╭─ MATERIAL TO PROCESS
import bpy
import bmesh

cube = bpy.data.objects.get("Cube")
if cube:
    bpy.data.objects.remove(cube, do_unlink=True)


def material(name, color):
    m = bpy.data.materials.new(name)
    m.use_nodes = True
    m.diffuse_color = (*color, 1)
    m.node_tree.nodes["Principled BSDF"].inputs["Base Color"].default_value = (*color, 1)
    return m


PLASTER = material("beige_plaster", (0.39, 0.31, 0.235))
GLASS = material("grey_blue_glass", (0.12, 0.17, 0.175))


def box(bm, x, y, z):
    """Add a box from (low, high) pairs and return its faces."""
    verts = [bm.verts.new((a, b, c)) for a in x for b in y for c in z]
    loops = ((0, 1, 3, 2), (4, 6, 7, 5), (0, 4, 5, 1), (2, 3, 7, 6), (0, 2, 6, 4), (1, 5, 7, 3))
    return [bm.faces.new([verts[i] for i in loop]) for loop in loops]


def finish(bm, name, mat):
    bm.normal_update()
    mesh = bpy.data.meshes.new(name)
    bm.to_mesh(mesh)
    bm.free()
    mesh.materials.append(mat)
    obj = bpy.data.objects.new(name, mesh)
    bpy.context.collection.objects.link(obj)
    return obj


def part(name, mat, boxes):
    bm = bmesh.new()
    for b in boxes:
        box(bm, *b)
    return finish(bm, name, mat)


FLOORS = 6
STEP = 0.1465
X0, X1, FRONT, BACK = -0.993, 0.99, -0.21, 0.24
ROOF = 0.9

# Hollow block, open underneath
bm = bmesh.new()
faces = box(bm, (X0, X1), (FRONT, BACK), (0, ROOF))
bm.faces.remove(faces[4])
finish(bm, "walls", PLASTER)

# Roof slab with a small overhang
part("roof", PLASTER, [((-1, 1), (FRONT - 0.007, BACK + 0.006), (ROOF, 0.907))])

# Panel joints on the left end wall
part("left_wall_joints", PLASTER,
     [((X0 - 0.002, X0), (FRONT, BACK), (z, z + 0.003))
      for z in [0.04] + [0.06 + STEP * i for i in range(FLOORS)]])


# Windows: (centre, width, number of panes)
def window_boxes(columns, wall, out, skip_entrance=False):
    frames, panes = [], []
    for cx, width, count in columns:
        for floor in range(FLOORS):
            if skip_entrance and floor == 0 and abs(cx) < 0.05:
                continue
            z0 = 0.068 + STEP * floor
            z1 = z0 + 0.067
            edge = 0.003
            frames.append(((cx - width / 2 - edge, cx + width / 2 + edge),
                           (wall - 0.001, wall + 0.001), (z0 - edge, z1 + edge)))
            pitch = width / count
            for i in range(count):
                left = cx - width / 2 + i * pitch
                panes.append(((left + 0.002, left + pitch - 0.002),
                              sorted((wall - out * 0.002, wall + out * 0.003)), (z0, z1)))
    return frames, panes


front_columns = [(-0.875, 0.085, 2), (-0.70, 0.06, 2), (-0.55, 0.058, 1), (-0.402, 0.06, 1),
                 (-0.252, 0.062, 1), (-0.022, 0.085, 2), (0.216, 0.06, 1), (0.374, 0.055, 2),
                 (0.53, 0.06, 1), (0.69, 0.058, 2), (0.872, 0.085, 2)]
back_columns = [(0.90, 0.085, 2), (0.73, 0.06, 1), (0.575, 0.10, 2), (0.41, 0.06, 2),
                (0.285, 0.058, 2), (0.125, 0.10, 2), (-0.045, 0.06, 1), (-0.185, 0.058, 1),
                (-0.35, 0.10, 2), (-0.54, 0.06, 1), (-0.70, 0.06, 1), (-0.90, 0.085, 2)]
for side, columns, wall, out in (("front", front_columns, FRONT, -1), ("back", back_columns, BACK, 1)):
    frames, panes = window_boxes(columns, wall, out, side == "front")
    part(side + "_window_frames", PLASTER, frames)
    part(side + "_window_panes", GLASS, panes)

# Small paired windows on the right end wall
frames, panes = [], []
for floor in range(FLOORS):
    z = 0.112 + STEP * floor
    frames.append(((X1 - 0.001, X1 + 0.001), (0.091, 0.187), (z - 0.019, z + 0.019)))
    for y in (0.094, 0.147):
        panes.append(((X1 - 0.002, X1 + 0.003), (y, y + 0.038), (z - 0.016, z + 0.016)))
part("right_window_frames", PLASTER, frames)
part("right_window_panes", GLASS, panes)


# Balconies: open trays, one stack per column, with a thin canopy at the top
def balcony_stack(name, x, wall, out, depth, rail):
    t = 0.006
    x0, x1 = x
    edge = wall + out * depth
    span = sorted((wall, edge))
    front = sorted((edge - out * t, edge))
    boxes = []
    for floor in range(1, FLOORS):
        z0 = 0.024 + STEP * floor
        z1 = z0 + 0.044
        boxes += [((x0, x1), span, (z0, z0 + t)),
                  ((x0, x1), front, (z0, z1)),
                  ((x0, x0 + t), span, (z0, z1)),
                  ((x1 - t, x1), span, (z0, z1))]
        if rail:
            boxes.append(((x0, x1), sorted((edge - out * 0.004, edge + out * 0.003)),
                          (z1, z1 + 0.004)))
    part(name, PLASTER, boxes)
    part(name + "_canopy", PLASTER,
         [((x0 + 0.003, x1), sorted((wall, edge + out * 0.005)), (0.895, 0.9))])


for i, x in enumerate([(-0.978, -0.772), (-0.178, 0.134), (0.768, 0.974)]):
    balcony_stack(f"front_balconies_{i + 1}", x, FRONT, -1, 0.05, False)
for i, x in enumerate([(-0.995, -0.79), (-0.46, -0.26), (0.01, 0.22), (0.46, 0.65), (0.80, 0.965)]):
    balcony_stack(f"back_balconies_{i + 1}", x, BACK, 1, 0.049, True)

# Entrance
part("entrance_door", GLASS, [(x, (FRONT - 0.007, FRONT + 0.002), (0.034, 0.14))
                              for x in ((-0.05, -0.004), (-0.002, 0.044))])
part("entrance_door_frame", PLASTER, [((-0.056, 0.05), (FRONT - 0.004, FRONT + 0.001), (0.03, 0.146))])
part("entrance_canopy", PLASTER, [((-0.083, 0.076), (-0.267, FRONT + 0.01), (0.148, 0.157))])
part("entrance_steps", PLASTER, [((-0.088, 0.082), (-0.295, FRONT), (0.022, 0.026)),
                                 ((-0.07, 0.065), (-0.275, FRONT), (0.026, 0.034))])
╰─
REQUIRED ACTION. The material above should be returned exactly, in full.

TASK SOLUTION.
import bpy
import bmesh

cube = bpy.data.objects.get("Cube")
if cube:
    bpy.data.objects.remove(cube, do_unlink=True)


def material(name, color):
    m = bpy.data.materials.new(name)
    m.use_nodes = True
    m.diffuse_color = (*color, 1)
    m.node_tree.nodes["Principled BSDF"].inputs["Base Color"].default_value = (*color, 1)
    return m


PLASTER = material("beige_plaster", (0.39, 0.31, 0.235))
GLASS = material("grey_blue_glass", (0.12, 0.17, 0.175))


def box(bm, x, y, z):
    """Add a box from (low, high) pairs and return its faces."""
    verts = [bm.verts.new((a, b, c)) for a in x for b in y for c in z]
    loops = ((0, 1, 3, 2), (4, 6, 7, 5), (0, 4, 5, 1), (2, 3, 7, 6), (0, 2, 6, 4), (1, 5, 7, 3))
    return [bm.faces.new([verts[i] for i in loop]) for loop in loops]


def finish(bm, name, mat):
    bm.normal_update()
    mesh = bpy.data.meshes.new(name)
    bm.to_mesh(mesh)
    bm.free()
    mesh.materials.append(mat)
    obj = bpy.data.objects.new(name, mesh)
    bpy.context.collection.objects.link(obj)
    return obj


def part(name, mat, boxes):
    bm = bmesh.new()
    for b in boxes:
        box(bm, *b)
    return finish(bm, name, mat)


FLOORS = 6
STEP = 0.1465
X0, X1, FRONT, BACK = -0.993, 0.99, -0.21, 0.24
ROOF = 0.9

# Hollow block, open underneath
bm = bmesh.new()
faces = box(bm, (X0, X1), (FRONT, BACK), (0, ROOF))
bm.faces.remove(faces[4])
finish(bm, "walls", PLASTER)

# Roof slab with a small overhang
part("roof", PLASTER, [((-1, 1), (FRONT - 0.007, BACK + 0.006), (ROOF, 0.907))])

# Panel joints on the left end wall
part("left_wall_joints", PLASTER,
     [((X0 - 0.002, X0), (FRONT, BACK), (z, z + 0.003))
      for z in [0.04] + [0.06 + STEP * i for i in range(FLOORS)]])


# Windows: (centre, width, number of panes)
def window_boxes(columns, wall, out, skip_entrance=False):
    frames, panes = [], []
    for cx, width, count in columns:
        for floor in range(FLOORS):
            if skip_entrance and floor == 0 and abs(cx) < 0.05:
                continue
            z0 = 0.068 + STEP * floor
            z1 = z0 + 0.067
            edge = 0.003
            frames.append(((cx - width / 2 - edge, cx + width / 2 + edge),
                           (wall - 0.001, wall + 0.001), (z0 - edge, z1 + edge)))
            pitch = width / count
            for i in range(count):
                left = cx - width / 2 + i * pitch
                panes.append(((left + 0.002, left + pitch - 0.002),
                              sorted((wall - out * 0.002, wall + out * 0.003)), (z0, z1)))
    return frames, panes


front_columns = [(-0.875, 0.085, 2), (-0.70, 0.06, 2), (-0.55, 0.058, 1), (-0.402, 0.06, 1),
                 (-0.252, 0.062, 1), (-0.022, 0.085, 2), (0.216, 0.06, 1), (0.374, 0.055, 2),
                 (0.53, 0.06, 1), (0.69, 0.058, 2), (0.872, 0.085, 2)]
back_columns = [(0.90, 0.085, 2), (0.73, 0.06, 1), (0.575, 0.10, 2), (0.41, 0.06, 2),
                (0.285, 0.058, 2), (0.125, 0.10, 2), (-0.045, 0.06, 1), (-0.185, 0.058, 1),
                (-0.35, 0.10, 2), (-0.54, 0.06, 1), (-0.70, 0.06, 1), (-0.90, 0.085, 2)]
for side, columns, wall, out in (("front", front_columns, FRONT, -1), ("back", back_columns, BACK, 1)):
    frames, panes = window_boxes(columns, wall, out, side == "front")
    part(side + "_window_frames", PLASTER, frames)
    part(side + "_window_panes", GLASS, panes)

# Small paired windows on the right end wall
frames, panes = [], []
for floor in range(FLOORS):
    z = 0.112 + STEP * floor
    frames.append(((X1 - 0.001, X1 + 0.001), (0.091, 0.187), (z - 0.019, z + 0.019)))
    for y in (0.094, 0.147):
        panes.append(((X1 - 0.002, X1 + 0.003), (y, y + 0.038), (z - 0.016, z + 0.016)))
part("right_window_frames", PLASTER, frames)
part("right_window_panes", GLASS, panes)


# Balconies: open trays, one stack per column, with a thin canopy at the top
def balcony_stack(name, x, wall, out, depth, rail):
    t = 0.006
    x0, x1 = x
    edge = wall + out * depth
    span = sorted((wall, edge))
    front = sorted((edge - out * t, edge))
    boxes = []
    for floor in range(1, FLOORS):
        z0 = 0.024 + STEP * floor
        z1 = z0 + 0.044
        boxes += [((x0, x1), span, (z0, z0 + t)),
                  ((x0, x1), front, (z0, z1)),
                  ((x0, x0 + t), span, (z0, z1)),
                  ((x1 - t, x1), span, (z0, z1))]
        if rail:
            boxes.append(((x0, x1), sorted((edge - out * 0.004, edge + out * 0.003)),
                          (z1, z1 + 0.004)))
    part(name, PLASTER, boxes)
    part(name + "_canopy", PLASTER,
         [((x0 + 0.003, x1), sorted((wall, edge + out * 0.005)), (0.895, 0.9))])


for i, x in enumerate([(-0.978, -0.772), (-0.178, 0.134), (0.768, 0.974)]):
    balcony_stack(f"front_balconies_{i + 1}", x, FRONT, -1, 0.05, False)
for i, x in enumerate([(-0.995, -0.79), (-0.46, -0.26), (0.01, 0.22), (0.46, 0.65), (0.80, 0.965)]):
    balcony_stack(f"back_balconies_{i + 1}", x, BACK, 1, 0.049, True)

# Entrance
part("entrance_door", GLASS, [(x, (FRONT - 0.007, FRONT + 0.002), (0.034, 0.14))
                              for x in ((-0.05, -0.004), (-0.002, 0.044))])
part("entrance_door_frame", PLASTER, [((-0.056, 0.05), (FRONT - 0.004, FRONT + 0.001), (0.03, 0.146))])
part("entrance_canopy", PLASTER, [((-0.083, 0.076), (-0.267, FRONT + 0.01), (0.148, 0.157))])
part("entrance_steps", PLASTER, [((-0.088, 0.082), (-0.295, FRONT), (0.022, 0.026)),
                                 ((-0.07, 0.065), (-0.275, FRONT), (0.026, 0.034))])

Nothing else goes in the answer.